The PowerBook 3400 is an Apple notebook series. Moreover, the PowerBook 3400 is a line of Macintosh laptop computers that was designed, manufactured and sold by Apple from 1997 to 1998. The PowerBook 3400 was the fifth laptop series part of the PowerBook series. Although it was discontinued in 1998, the PowerBook 3400 was succeeded by several other PowerBook series such as PowerBook Duo series, and PowerBook DuoDock. The PowerBook 3400 was the direct successor of Apple PowerBook 100, Apple PowerBook 500, Apple PowerBook 5300, Apple PowerBook 1400, and Apple PowerBook 2400.
Announced in February 1997 the PowerBook 3400 was significantly improved than the controversial PowerBook 5300, featuring 240 MHz processor, integrated FPU, Bus Speed – 40 MHz, Register Width – 32-bit, Data Bus Width – 64-bit, Address Bus Width – 32-bit. The PowerBook 3400 was by far a stand-alone product, since Apple deliver within the PowerBook 3400 series up to thee configurations (distinguished primarily by their processor speed), 3400/180, 3400/200, and 3400/240. The 3400/180 model was usually sold with only a built-in modem and a floppy drive. The entire PowerBook 3400 series was delivered with a built-in modem/Ethernet combination port and hot-swappable 1.4 MB floppy disk and CD drives.

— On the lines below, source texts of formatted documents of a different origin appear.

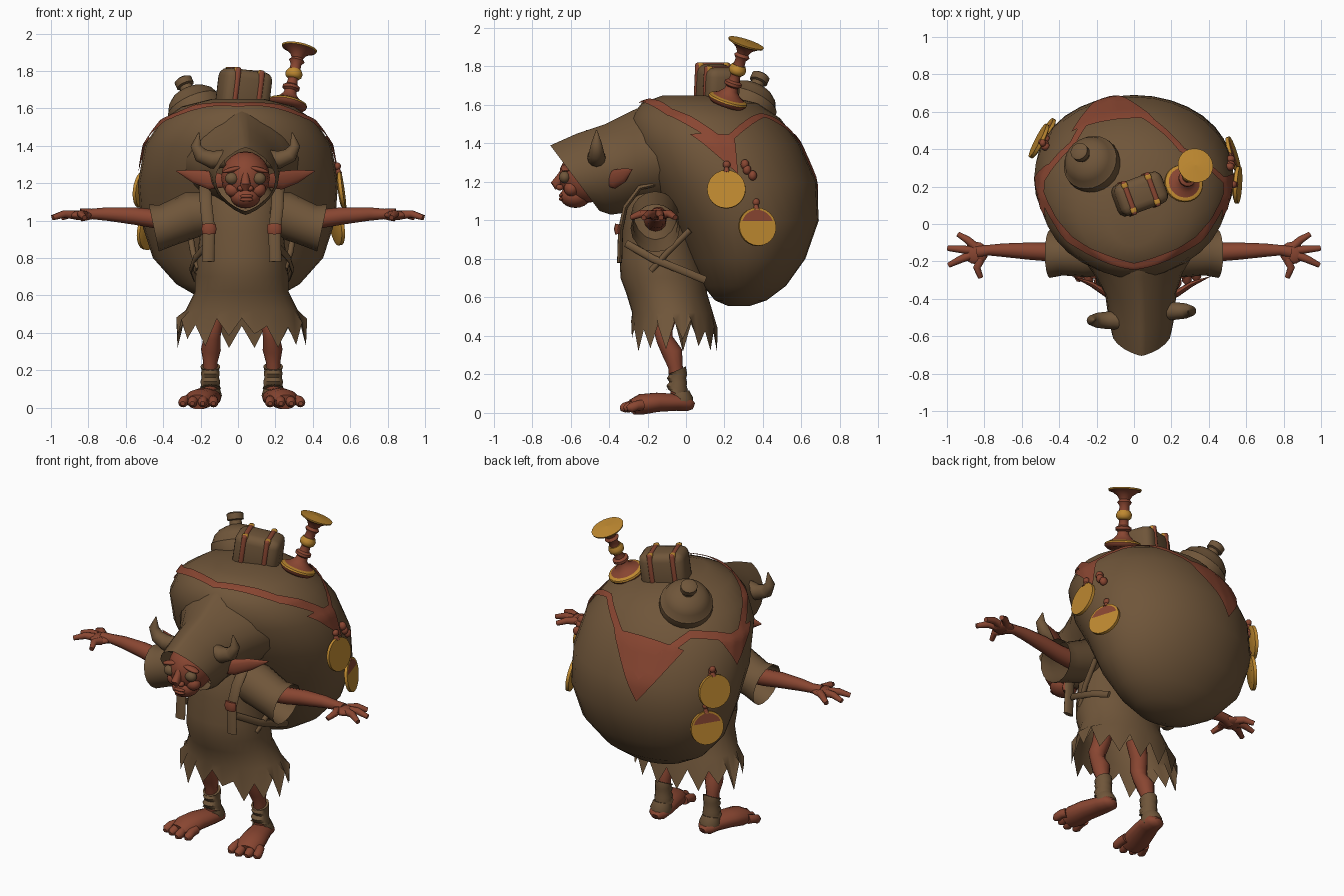
import bpy, bmesh, math, random
from mathutils import Vector, Euler
from mathutils.bvhtree import BVHTree

random.seed(4)
if "Cube" in bpy.data.objects:
    bpy.data.objects.remove(bpy.data.objects["Cube"])
made = []


def material(name, rgb):
    m = bpy.data.materials.new(name)
    m.use_nodes = True
    m.diffuse_color = (*rgb, 1)
    bsdf = next(n for n in m.node_tree.nodes if n.type == "BSDF_PRINCIPLED")
    bsdf.inputs["Base Color"].default_value = (*rgb, 1)
    return m


cloth = material("brown cloth", (.16, .092, .042))
skin = material("red brown skin", (.25, .061, .031))
gold = material("gold metal", (.52, .25, .03))


def finish(name, bm, mat):
    bmesh.ops.recalc_face_normals(bm, faces=bm.faces)
    me = bpy.data.meshes.new(name)
    bm.to_mesh(me)
    bm.free()
    me.materials.append(mat)
    ob = bpy.data.objects.new(name, me)
    bpy.context.collection.objects.link(ob)
    made.append(ob)
    return ob


def loft(name, rings, mat, cap=True, closed=True):
    bm = bmesh.new()
    rows = [[bm.verts.new(p) for p in ring] for ring in rings]
    n = len(rows[0])
    for a, b in zip(rows, rows[1:]):
        for k in range(n if closed else n - 1):
            j = (k + 1) % n
            bm.faces.new((a[k], a[j], b[j], b[k]))
    if cap:
        bm.faces.new(rows[0])
        bm.faces.new(rows[-1])
    return finish(name, bm, mat)


def tube(name, pts, radii, mat, squash=1, seg=12, cap=True):
    pts = [Vector(p) for p in pts]
    span = (pts[-1] - pts[0]).normalized()
    ref = Vector((0, 1, 0)) if abs(span.z) > .7 else Vector((0, 0, 1))
    rings = []
    for i, (p, r) in enumerate(zip(pts, radii)):
        t = (pts[min(i + 1, len(pts) - 1)] - pts[max(i - 1, 0)]).normalized()
        side = t.cross(ref).normalized()
        up = side.cross(t) * squash
        turn = [math.tau * k / seg for k in range(seg)]
        rings.append([p + (side * math.cos(a) + up * math.sin(a)) * r for a in turn])
    return loft(name, rings, mat, cap)


def turned(name, base, axis, profile, mat):
    base, axis = Vector(base), Vector(axis).normalized()
    return tube(name, [base + axis * h for h, r in profile], [r for h, r in profile], mat, seg=24)


def ball(name, loc, scale, mat, rot=(0, 0, 0)):
    bm = bmesh.new()
    bmesh.ops.create_uvsphere(bm, u_segments=16, v_segments=10, radius=1)
    ob = finish(name, bm, mat)
    ob.location, ob.scale, ob.rotation_euler = loc, scale, rot
    return ob


def oval(z, front, back, half, cx=0, n=32):
    turn = [math.tau * k / n for k in range(n)]
    return [Vector((cx + half * math.sin(a), (front + back) / 2 + (back - front) / 2 * math.cos(a), z))
            for a in turn]


# Great sack
levels = [(.555, .22, .33, .08), (.585, .15, .42, .2), (.66, .09, .52, .33), (.8, .02, .62, .455),
          (1, -.07, .69, .52), (1.2, -.2, .68, .535), (1.4, -.28, .59, .5),
          (1.53, -.29, .49, .415), (1.61, -.23, .37, .3), (1.65, -.12, .2, .14)]
sack = loft("sack", [oval(*lv) for lv in levels], cloth)
bm = bmesh.new()
bm.from_mesh(sack.data)
surface = BVHTree.FromBMesh(bm)
bm.free()
core = Vector((0, .2, 1.1))


def on_sack(p, lift=.012):
    d = (Vector(p) - core).normalized()
    hit, normal, _, _ = surface.ray_cast(core, d)
    return hit + d * lift, d


def drape(name, a, b, c, d, n=14, m=4):
    a, b, c, d = map(Vector, (a, b, c, d))
    rows = [[on_sack(a.lerp(b, i / n).lerp(d.lerp(c, i / n), j / m))[0] for i in range(n + 1)]
            for j in range(m + 1)]
    return loft(name, rows, skin, cap=False, closed=False)


# Red cloth border and hanging corners on the sack
top = Vector((0, .2, 1.8))
edge = [Vector(p) for p in [(0, -.24, 1.6), (.31, -.06, 1.49), (.5, .2, 1.36), (.27, .41, 1.54),
                            (-.13, .65, 1.22), (-.36, .45, 1.47), (-.5, .2, 1.36), (-.31, -.06, 1.49)]]
for a, b in zip(edge, edge[1:] + edge[:1]):
    drape("cloth_border", a, b, b.lerp(top, .09), a.lerp(top, .09))
for name, a, b, tip in [("right_side", (.44, .03, 1.43), (.47, .25, 1.44), (.53, .27, 1.24)),
                        ("left_side", (-.44, .04, 1.42), (-.45, .32, 1.42), (-.52, .25, 1.26)),
                        ("back", (.1, .54, 1.42), (-.34, .5, 1.4), (-.13, .68, 1.09))]:
    drape(name + "_cloth_corner", a, b, tip, tip, m=8)

# Hanging gold pans
for p, lower in [((.54, .21, 1.16), False), ((.53, .37, .965), True),
                 ((-.46, .42, 1.16), False), ((-.45, .46, .95), True)]:
    c, n = on_sack(p, .024)
    n = Vector((n.x, n.y * 1.25 - .08, .14)).normalized()
    up = (Vector((0, 0, 1)) - n * n.z).normalized()
    side = n.cross(up)
    turned("pan", c - n * .012, n, [(0, .08), (.008, .1), (.026, .1), (.026, .09), (.02, .086)], gold)
    if lower:
        # Red upper part of the pan and a clasp on the sack
        arc = [math.radians(20 + 14 * k) for k in range(11)]
        bm = bmesh.new()
        bm.faces.new([bm.verts.new(c + n * .015 + (side * math.cos(a) + up * math.sin(a)) * .088) for a in arc])
        finish("pan_red_segment", bm, skin)
        for dy, dz in [(-.05, .3), (-.02, .27), (-.06, .33)]:
            spot, _ = on_sack(c + Vector((0, dy, dz)), .01)
            ball("clasp", spot, (.024, .022, .026), skin)
    hook = [c + up * h for h in (.09, .11, .13)]
    tube("pan_handle", hook, [.02, .012, .012], skin)
    ball("pan_knob", hook[2], (.018, .02, .02), skin)

# Jug
turned("jug", (-.185, .28, 1.5), (-.4, .4, .92),
       [(0, .12), (.05, .145), (.1, .155), (.135, .152), (.14, .145), (.18, .128), (.21, .095), (.225, .06),
        (.232, .036), (.255, .034), (.26, .048), (.295, .048), (.303, .035)], cloth)

# Trunk with straps and studs
turn = Euler((0, .13, .35))
middle = Vector((.03, .16, 1.685))


def block(name, size, offset, mat, bevel):
    bm = bmesh.new()
    bmesh.ops.create_cube(bm, size=1)
    bmesh.ops.scale(bm, vec=size, verts=bm.verts)
    bmesh.ops.bevel(bm, geom=bm.edges[:], offset=bevel, segments=3, profile=.5, affect="EDGES")
    ob = finish(name, bm, mat)
    off = Vector(offset)
    off.rotate(turn)
    ob.location, ob.rotation_euler = middle + off, turn
    return ob


block("trunk", (.27, .18, .24), (0, 0, 0), cloth, .045)
for x in (-.075, .06):
    block("trunk_strap", (.03, .192, .252), (x, 0, 0), skin, .012)
    for y in (-.07, .07):
        block("trunk_stud", (.034, .034, .034), (x, y, .11), gold, .01)

# Candlestick
foot, lean = (.265, .215, 1.62), (.065, .1, .31)
for name, mat, profile in [
        ("base", skin, [(-.02, .085), (-.005, .102), (.004, .105)]),
        ("base_rim", gold, [(.004, .105), (.014, .102), (.022, .085)]),
        ("stem", skin, [(.02, .088), (.035, .06), (.06, .036), (.08, .032), (.09, .046), (.105, .046),
                        (.115, .03), (.14, .026), (.15, .03)]),
        ("knob", gold, [(.148, .03), (.16, .043), (.18, .046), (.2, .036)]),
        ("upper_stem", skin, [(.195, .03), (.23, .028), (.25, .042), (.265, .03), (.29, .045), (.31, .075),
                              (.318, .093)]),
        ("cup", gold, [(.316, .093), (.325, .096), (.335, .09), (.325, .075)])]:
    turned("candlestick_" + name, foot, lean, profile, mat)

# Tunic with ragged hem
cx = .02
rings = [oval(*lv, cx) for lv in [(1.2, -.26, -.08, .13), (1.1, -.32, -.02, .2), (.95, -.33, .03, .22),
                                  (.8, -.345, .07, .24), (.7, -.34, .1, .25), (.62, -.31, .11, .25),
                                  (.52, -.28, .14, .3)]]
hem = oval(.4, -.285, .165, .35, cx)
for k, p in enumerate(hem):
    p.z = random.uniform(.31, .4) if k % 2 else random.uniform(.42, .49)
loft("tunic", rings + [hem], cloth, cap=False)

# Hood running back into the sack
rings = []
for yt, zt, yb, zb, half, x in [(-.705, 1.39, -.45, 1.05, .16, .04), (-.57, 1.45, -.39, 1.03, .18, .04),
                                (-.42, 1.5, -.32, 1.04, .19, .035), (-.28, 1.57, -.24, 1.05, .24, .02),
                                (-.12, 1.64, -.1, 1.05, .34, .01), (.1, 1.64, .1, 1.05, .38, 0)]:
    ring = []
    for k in range(24):
        a = math.tau * k / 24
        t, s = (1 - math.cos(a)) / 2, math.sin(a)
        ring.append((x + half * math.copysign(abs(s) ** 1.55, s), yt + (yb - yt) * t, zt + (zb - zt) * t))
    rings.append(ring)
loft("hood", rings, cloth, cap=False)

# Face
hx = .04
ball("head", (hx, -.52, 1.23), (.13, .14, .14), skin)
ball("jaw", (hx, -.575, 1.125), (.08, .08, .06), skin)
tube("nose", [(hx, -.62, 1.28), (hx, -.65, 1.23), (hx, -.675, 1.19), (hx, -.665, 1.165)],
     [.016, .02, .028, .015], skin)
for z in (1.13, 1.112):
    ball("lip", (hx + .005, -.645, z), (.036, .016, .011), skin)

for s, word in ((-1, "right_"), (1, "left_")):
    # Head details
    def face(x, y, z):
        return (hx + s * x, y, z)
    ball(word + "eye", face(.073, -.63, 1.225), (.036, .03, .032), cloth)
    ball(word + "brow", face(.07, -.625, 1.272), (.055, .026, .014), skin, (0, s * .25, 0))
    ball(word + "cheek", face(.065, -.595, 1.165), (.045, .04, .04), skin)
    ball(word + "nostril", face(.025, -.655, 1.172), (.018, .02, .016), skin)
    tube(word + "ear", [face(.1, -.43, 1.21), face(.19, -.37, 1.215), face(.27, -.32, 1.235), face(.37, -.28, 1.265)],
         [.012, .019, .014, .001], skin, squash=2.6)
    hy = -.49 + .025 * s
    tube(word + "horn", [face(.11, hy, 1.33), face(.18, hy, 1.325), face(.24, hy, 1.35),
                         face(.265, hy, 1.4), face(.25, hy, 1.47)], [.05, .047, .04, .028, .003], cloth)

    # Arms, sleeves and hands
    def arm(x, y, z):
        return (s * x, y, z)
    tube(word + "sleeve", [arm(.08, -.16, 1.05), arm(.25, -.16, 1.03), arm(.38, -.16, .975), arm(.45, -.16, .96)],
         [.1, .125, .115, .128], cloth, seg=16, cap=False)
    tube(word + "arm", [arm(.2, -.16, 1), arm(.45, -.15, 1.01), arm(.56, -.145, 1.025), arm(.7, -.14, 1.035),
                        arm(.78, -.14, 1.035), arm(.84, -.15, 1.03)], [.06, .05, .046, .036, .028, .035], skin)
    ball(word + "palm", arm(.845, -.155, 1.028), (.065, .06, .025), skin)
    for a, b, c in [((.85, -.12), (.89, -.085), (.94, -.055)), ((.88, -.14), (.93, -.135), (.995, -.13)),
                    ((.88, -.17), (.93, -.19), (.99, -.22)), ((.82, -.19), (.84, -.235), (.82, -.285))]:
        tube(word + "finger", [arm(*a, 1.03), arm(*b, 1.035), arm(*c, 1.015)], [.023, .02, .014], skin)

    # Legs, ankle wraps and feet
    def leg(x, y, z):
        return (cx + s * x, y, z)
    tube(word + "leg", [leg(.12, -.1, .6), leg(.14, -.1, .5), leg(.155, -.12, .43), leg(.158, -.11, .38),
                        leg(.165, -.07, .31), leg(.168, -.055, .24), leg(.17, -.03, .05)],
         [.06, .052, .05, .044, .053, .038, .045], skin)
    tube(word + "ankle_wrap", [leg(.168, -.045 + .03 * (k % 2 - .5) * .3, .1 + .02 * k) for k in range(7)],
         [.056, .05, .053, .046, .05, .047, .053], cloth)
    tube(word + "instep_wrap", [leg(.17, -.02, .035), leg(.17, -.025, .065), leg(.17, -.035, .105)],
         [.055, .064, .052], cloth)
    tube(word + "foot", [leg(.165, .04, .035), leg(.167, .015, .045), leg(.175, -.05, .055), leg(.205, -.15, .055),
                         leg(.225, -.23, .045), leg(.235, -.28, .03)],
         [.025, .055, .066, .075, .08, .06], skin, squash=.68, seg=14)
    for d in (-.07, -.022, .024, .066):
        y = -.335 + abs(d + .03) * .4
        tube(word + "toe", [leg(.225 + d, -.23, .04), leg(.232 + d * 1.15, y + .04, .038),
                            leg(.235 + d * 1.2, y + .01, .026), leg(.236 + d * 1.2, y - .01, .022)],
             [.028, .025, .026, .012], skin)

    # Shoulder straps with buckles
    tube(word + "strap", [leg(.2, -.12, 1.2), leg(.195, -.24, 1.17), leg(.19, -.315, 1.07),
                          leg(.175, -.34, .95), leg(.18, -.345, .78)], [.033] * 5, cloth, squash=.4)
    tube(word + "buckle", [leg(.175, -.35, .93), leg(.175, -.355, .955), leg(.175, -.35, .98)],
         [.036, .04, .036], skin, squash=.5)
    tube(word + "lower_strap", [leg(.18, -.31, .88), leg(.25, -.17, .8), leg(.27, -.02, .74), leg(.25, .1, .69)],
         [.01] * 4, cloth, squash=2)
    tube(word + "side_strap", [leg(.23, -.18, .74), leg(.26, -.1, .83), leg(.28, .02, .95)],
         [.016] * 3, cloth)

bpy.ops.object.select_all(action="DESELECT")
for ob in made:
    ob.select_set(True)
bpy.context.view_layer.objects.active = sack
bpy.ops.object.shade_smooth_by_angle(angle=math.radians(48))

The only other difference between them was the size of the hard drive, ranging from 1.3 to 3.0 GB depending on the model. The PowerBook 3400 was discontinued in early 1998, with no immediate replacement — the model that followed it was the much larger PowerBook G3 series. Its successor, the PowerBook G3 series would ultimately go on to replace and consolidate not only the PowerBook 1400, but also the PowerBook 2400 and PowerBook 3400.
Depending on the location the PowerBook 3400 series included several different PowerBook 3400 notebook models, available on specific regions (North and South America, Europe, Middle East, South Africa, and Asia-Pacific region) and were not available worldwide.
The PowerBook series was developed specifically for the professional market. However, it was only recognized as a competitive product in the second half of its life when it received numerous awards, such as the 2001 Industrial Design Excellence Awards “Gold” status. In 1999, the series was supplemented by the low-end iBook series. The PowerBook and iBook series were discontinued and replaced by the MacBook Pro and MacBook series respectively by 2006.
In September 1989, Apple announced the Macintosh Portable, also known as Laguna, Riveria, Malibu, Esprit, Guiness. (Backlit configuration: Aruba, Love Shack, Mulligan), the first Macintosh computer to be easily portable. The Macintosh Portable was a milestone product, discontinued in October 1991 mainly because of its price ($6500), size, and weight, which made simple portability near impossible. The Macintosh Portable was terminated when Apple announced the PowerBook 100 series.
The PowerBook 3400, also known as Hooper, was the first product in line released within the PowerBook 3400 series. It was, briefly, the fastest laptop in the world, and also featured a PC card slot capable of being used as a zoomed video port, and built-in trackpad as the pointing device. The PowerBook 3400 was delivered with OS 7.6.1, and was limited to maximum OS 9.1. Moreover, Apple delivered the PowerBook 3400 with the same PowerPC 603e processor as the preceding PowerBook Duo 2300C, but at a much higher CPU clock — up to 240 MHz instead of 100 MHz, 16 MB RAM (expandable up to 144 MB RAM 16 kB data, 16 kB instruction Level 1 Cache), 16 bit 800×600 12.1″ active matrix display, 1.3/2.0/3.0 GB hard drive, 1.4 MB SuperDrive Floppy Drive, 6x CD-ROM drive, and the following Input an Output connections: ADB, one combined serial printer/modem port, HDI-20 floppy port, HDI-30 SCSI port, but added a VGA video out, as well as a stereo sound out and in, infrared port, and two PCMCIA card slots. Apple did not offer a CD-ROM drive for it which was otherwise standard for all other PowerBooks.
Apple also embedded in the PowerBook 3400 within the expansion department, 2 Type II or 1 Type III PC Card, while within the networking department the PowerBook 3400 featured 10BASE-T Ethernet. The PC card slots were designed to physically accept only 16-bit cards, though many users have managed to get a variety of CardBus cards to work with them. Using CardBus cards allows PowerBook 3400 series to be used with USB devices like printers and FireWire devices such as iPods. The PowerBook 3400 was announced in February 1997, and terminated in early 1998. The first generation of PowerBook G3 retained the same external appearance as the PowerBook 3400.11